My house is a 2 family single level ranch with a whole lot of roof (about 2 “typical” houses worth of roof). The place was originally built in the 1920’s and had a lot of old planks instead of plywood used for roofing material. I just spent a lot of money for a company to tear out and replace the entire roof (framing, shingles, and everything in between). I just noticed today when inspecting the attic that we can actually see some of the shingles from inside at the top ridge of the roof at the very peak. Is this normal or was this job done incorrectly? I assumed that we should only see plywood and nails from inside the attic and not the actual shingles. I’m no expert but we spent tens of thousands of dollars for this job and I wanted to make sure this was done correctly. Attached is a picture of the roof peak from inside the attic. You can see where the plywood ends and the roof shingles are visible.
What you are looking at is a cutout for the ridge vent. It is common to see a shingle or two near the ends of the ridge vent. The middle should all be open and you should only be looking at the bottom side of the vent. In most instances the plywood or plank decking should be cut back on both sides of the ridge beam.

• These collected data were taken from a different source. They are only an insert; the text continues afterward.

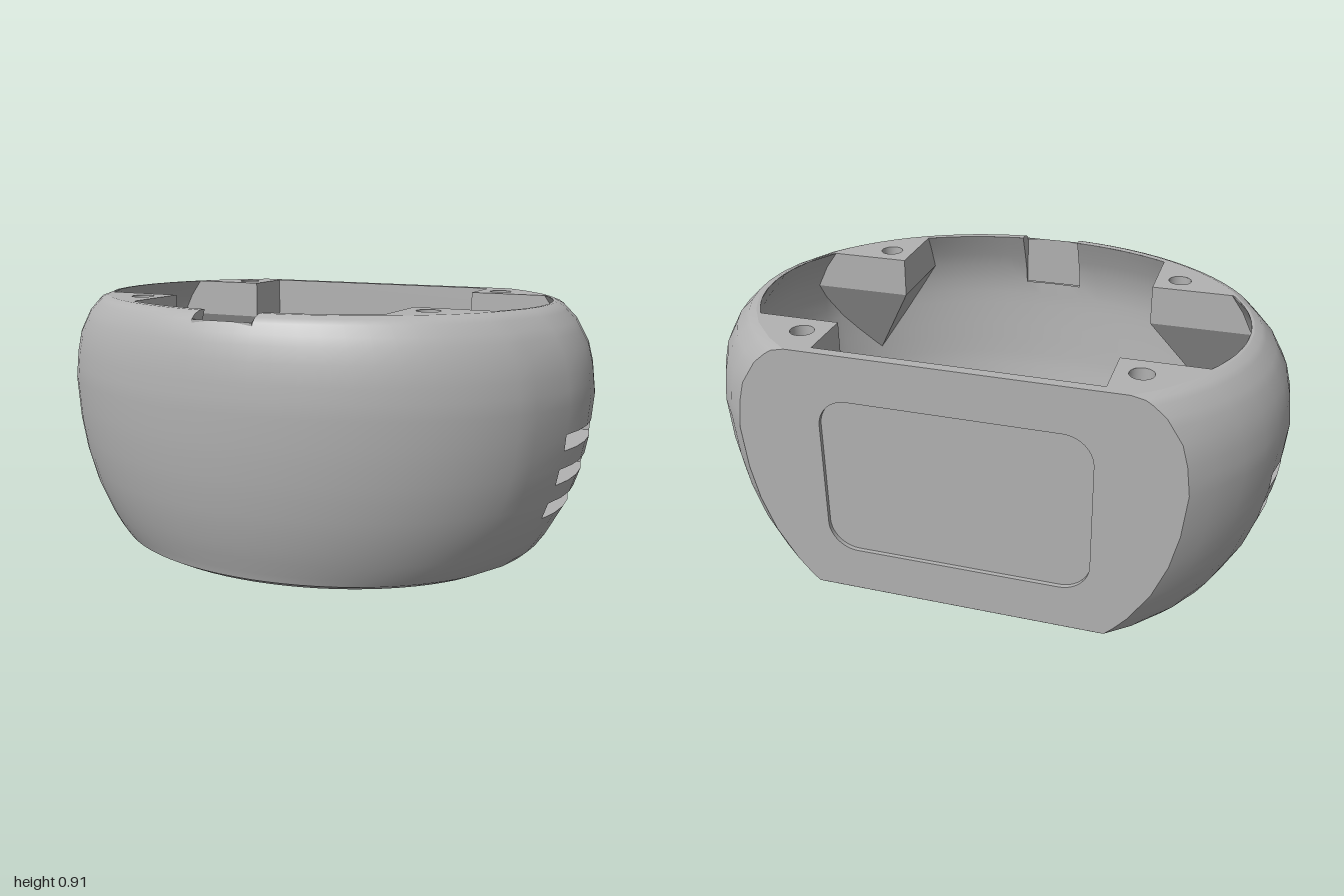
import * as THREE from 'three';

const ZC = -0.13, BACK = -0.665, INNER_BACK = -0.63, TOP = 0.91, FLOOR = 0.05;
const NOTCH_X = 0.11, NOTCH_Z = 0.612, NOTCH_LOW = 0.7, NOTCH_HIGH = 0.885;

// Half-ellipse sizes by height: [y, half width, half depth]
const OUTER = [[0, .757, .65], [.022, .80, .69], [.05, .832, .698], [.1, .866, .718], [.21, .925, .75],
  [.33, .965, .773], [.45, .988, .787], [.6, 1, .795], [.7, .988, .79], [.77, .97, .783],
  [.85, .925, .76], [.885, .89, .742], [.9, .875, .728], [.91, .85, .70]];
const INNER = [[.05, .72, .62], [.1, .79, .65], [.21, .86, .69], [.35, .90, .715], [.6, .93, .735],
  [.7, .925, .737], [.77, .915, .725], [.85, .88, .695], [.91, .84, .67]];
const YS = [.022, .05, .1, .15, .21, .265, .33, .385, .45, .505, .6, .65, .7, .77, .82, .85, .885, .9, .91];
const SLOTS = [[.21, .265], [.33, .385], [.45, .505]];
const SIDE_Z = [-.6, -.5, -.4, -.31, -.22, -.13, -.04, .05, .2];
const SLOT_A = 4, SLOT_B = 8, NOTCH_A = 21, NOTCH_B = 25;

function sizeAt(profile, y) {
  let i = 0;
  while (i < profile.length - 2 && y > profile[i + 1][0]) i++;
  const p = profile[i], q = profile[i + 1], t = (y - p[0]) / (q[0] - p[0]);
  return [p[1] + (q[1] - p[1]) * t, p[2] + (q[2] - p[2]) * t];
}
function xAt(profile, y, z) {
  const [a, b] = sizeAt(profile, y);
  return a * Math.sqrt(Math.max(0, 1 - ((z - ZC) / b) ** 2));
}
function zAt(profile, y, x) {
  const [a, b] = sizeAt(profile, y);
  return ZC + b * Math.sqrt(Math.max(0, 1 - (x / a) ** 2));
}

// One horizontal outline, from the back on +x, round the front, to the back on -x
function outline(profile, y) {
  const [a, b] = sizeAt(profile, y);
  const zb = profile === INNER ? INNER_BACK : (y < .02 ? -.64 : BACK);
  const half = [zb, ...SIDE_Z].map(z => [xAt(profile, y, z), y, z]);
  const t0 = Math.asin((.2 - ZC) / b), t1 = Math.acos(NOTCH_X / a);
  for (let k = 1; k <= 12; k++) {
    const t = t0 + (t1 - t0) * k / 12;
    half.push([a * Math.cos(t), y, ZC + b * Math.sin(t)]);
  }
  half.push([NOTCH_X / 2, y, zAt(profile, y, NOTCH_X / 2)]);
  return [...half, [0, y, ZC + b], ...half.slice().reverse().map(p => [-p[0], y, p[2]])];
}

// Surface through rows of points, optionally leaving cells open
function surface(rows, { skip = () => false, flip = false, flat = false } = {}) {
  const n = rows[0].length, index = [];
  for (let i = 0; i < rows.length - 1; i++) for (let j = 0; j < n - 1; j++) {
    if (skip(i, j)) continue;
    const a = i * n + j, b = a + n, c = a + 1, d = b + 1;
    index.push(...(flip ? [a, c, b, b, c, d] : [a, b, c, b, d, c]));
  }
  let g = new THREE.BufferGeometry();
  g.setAttribute('position', new THREE.Float32BufferAttribute(rows.flat(2), 3));
  g.setIndex(index);
  if (flat) g = g.toNonIndexed();
  g.computeVertexNormals();
  return g;
}

const shapeOf = pts => new THREE.Shape(pts.map(p => new THREE.Vector2(p[0], p[1])));
const plan = pts => shapeOf(pts.map(p => [p[0], -p[p.length - 1]]));
function addHole(shape, x, z, r) {
  const hole = new THREE.Path();
  hole.absarc(x, -z, r, 0, Math.PI * 2);
  shape.holes.push(hole);
}
const level = (shape, y) => new THREE.ShapeGeometry(shape, 24).rotateX(-Math.PI / 2).translate(0, y, 0);

export function createModel() {
  const group = new THREE.Group();
  const grey = new THREE.MeshStandardMaterial({ color: 0xb2b2b2, side: THREE.DoubleSide });
  grey.name = 'grey plastic';
  const add = (name, geometry) => {
    const mesh = new THREE.Mesh(geometry, grey);
    mesh.name = name;
    group.add(mesh);
    return mesh;
  };

  // Curved walls with vent slots and the front notch left open
  const skipper = (ys, low) => (i, j) => {
    const y = (ys[i] + ys[i + 1]) / 2, k = Math.min(j, 45 - j);
    return (k >= SLOT_A && k < SLOT_B && SLOTS.some(s => y > s[0] && y < s[1])) ||
      (y > low && j >= NOTCH_A && j < NOTCH_B);
  };
  const innerYs = YS.slice(1);
  add('outerWall', surface(YS.map(y => outline(OUTER, y)), { skip: skipper(YS, NOTCH_HIGH) }));
  add('innerWall', surface(innerYs.map(y => outline(INNER, y)), { skip: skipper(innerYs, NOTCH_LOW), flip: true }));
  const low = outline(OUTER, 0), edge = outline(OUTER, .022);
  add('bottomChamfer', surface([[...low, low[0]], [...edge, edge[0]]]));

  // Vent slot edges
  for (const side of [1, -1]) for (const [y0, y1] of SLOTS) {
    const ring = profile => {
      const cut = y => outline(profile, y).slice(SLOT_A, SLOT_B + 1).map(p => [p[0] * side, p[1], p[2]]);
      const lower = cut(y0);
      return [...lower, ...cut(y1).reverse(), lower[0]];
    };
    add('ventSlot', surface([ring(OUTER), ring(INNER)], { flat: true, flip: side < 0 }));
  }

  // Back panel with a shallow rounded recess
  const edgeAt = (profile, ys, z) => [...ys.map(y => [xAt(profile, y, z), y]),
    ...ys.slice().reverse().map(y => [-xAt(profile, y, z), y])];
  const back = shapeOf(edgeAt(OUTER, YS, BACK));
  const recess = new THREE.Path(), w = .45, b = .18, t = .75, r = .1;
  recess.moveTo(w, b + r);
  recess.absarc(w - r, t - r, r, 0, Math.PI / 2);
  recess.absarc(r - w, t - r, r, Math.PI / 2, Math.PI);
  recess.absarc(r - w, b + r, r, Math.PI, Math.PI * 1.5);
  recess.absarc(w - r, b + r, r, Math.PI * 1.5, Math.PI * 2);
  back.holes.push(recess);
  add('backPanel', new THREE.ExtrudeGeometry(back, { depth: .015, bevelEnabled: false }).translate(0, 0, BACK));
  add('backRecess', new THREE.ShapeGeometry(new THREE.Shape(recess.getPoints(10))).rotateY(Math.PI).translate(0, 0, BACK + .015));
  add('innerBackWall', new THREE.ShapeGeometry(shapeOf(edgeAt(INNER, innerYs, INNER_BACK))).translate(0, 0, INNER_BACK));

  // Base, floor and their openings
  const base = plan(low), floor = plan(outline(INNER, FLOOR));
  for (const s of [base, floor]) addHole(s, 0, ZC, .165);
  for (const x of [-.38, .38]) addHole(base, x, ZC, .035);
  const baseGeometry = new THREE.ShapeGeometry(base, 24).rotateX(Math.PI / 2).scale(1, 1, -1);
  baseGeometry.index.array.reverse();
  baseGeometry.computeVertexNormals();
  add('baseUnderside', baseGeometry);
  add('floor', level(floor, FLOOR));
  const tube = (name, x, z, radius, y0, y1, open = true) =>
    add(name, new THREE.CylinderGeometry(radius, radius, y1 - y0, 32, 1, open).translate(x, (y0 + y1) / 2, z));
  tube('cableHole', 0, ZC, .165, 0, FLOOR);
  for (const x of [-.38, .38]) {
    tube('screwBoss', x, ZC, .08, FLOOR, .2);
    add('screwBossTop', new THREE.CircleGeometry(.08, 32).rotateX(-Math.PI / 2).translate(x, .2, ZC));
    tube('baseScrewHole', x, ZC, .035, 0, .15);
    add('baseScrewHoleEnd', new THREE.CircleGeometry(.035, 24).rotateX(Math.PI / 2).translate(x, .15, ZC));
  }

  // Flat rim around the cavity, reaching over the corner posts
  const cavity = [];
  for (let k = 0; k <= 8; k++) {
    const x = NOTCH_X + (.47 - NOTCH_X) * k / 8;
    cavity.push([x, zAt(INNER, TOP, x)]);
  }
  cavity.push([.47, .165]);
  for (let k = 0; k <= 14; k++) {
    const z = .165 - .595 * k / 14;
    cavity.push([xAt(INNER, TOP, z), z]);
  }
  cavity.push([.47, -.43], [.47, INNER_BACK]);
  const rimHalf = outline(OUTER, TOP).slice(0, NOTCH_A + 1).map(p => [p[0], p[2]]);
  const mirror = pts => pts.map(p => [-p[0], p[1]]);
  const rim = plan([...rimHalf.slice().reverse(), ...mirror(rimHalf),
    ...mirror(cavity), ...cavity.slice().reverse()]);

  // Corner posts that taper down into the wall, each with a blind screw hole
  const posts = [{ z: .165, tip: [.67, .36], hole: .255 }, { z: -.43, tip: [.66, -.63], hole: -.52 }];
  for (const side of [1, -1]) for (const post of posts) {
    const rows = [.91, .85, .77, .7, .65, .6, .52, .44].map(y => {
      const k = Math.max(0, (.77 - y) / .33);
      const x = .47 + (post.tip[0] - .47) * k, z = post.z + (post.tip[1] - post.z) * k;
      const end = post.z > 0 ? Math.max(z, zAt(INNER, y, x) + .01) : INNER_BACK - .01;
      return [[Math.max(x, xAt(INNER, y, z) + .01), y, z], [x, y, z], [x, y, end]].map(p => [p[0] * side, p[1], p[2]]);
    });
    add('cornerPost', surface(rows, { flat: true, flip: (side > 0) === (post.z > 0) }));
    addHole(rim, .555 * side, post.hole, .04);
    tube('postScrewHole', .555 * side, post.hole, .04, .8, TOP);
    add('postScrewHoleEnd', new THREE.CircleGeometry(.04, 24).rotateX(-Math.PI / 2).translate(.555 * side, .8, post.hole));
  }
  add('rim', level(rim, TOP));

  // Front notch: groove face and its two cheeks
  add('notchFace', new THREE.PlaneGeometry(NOTCH_X * 2, NOTCH_HIGH - NOTCH_LOW)
    .rotateY(Math.PI).translate(0, (NOTCH_LOW + NOTCH_HIGH) / 2, NOTCH_Z));
  const cheek = shapeOf([...[.7, .77, .82, .85, .885, .91].map(y => [-zAt(INNER, y, NOTCH_X), y]),
    ...[.91, .9].map(y => [-zAt(OUTER, y, NOTCH_X), y]), [-NOTCH_Z, NOTCH_HIGH], [-NOTCH_Z, NOTCH_LOW]]);
  for (const x of [-NOTCH_X, NOTCH_X])
    add('notchCheek', new THREE.ShapeGeometry(cheek).rotateY(Math.PI / 2).translate(x, 0, 0));

  return group;
}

what old fella mpa said. should be a few inches cut back on each side of ridge. depending on type of ridge vent and brands specs.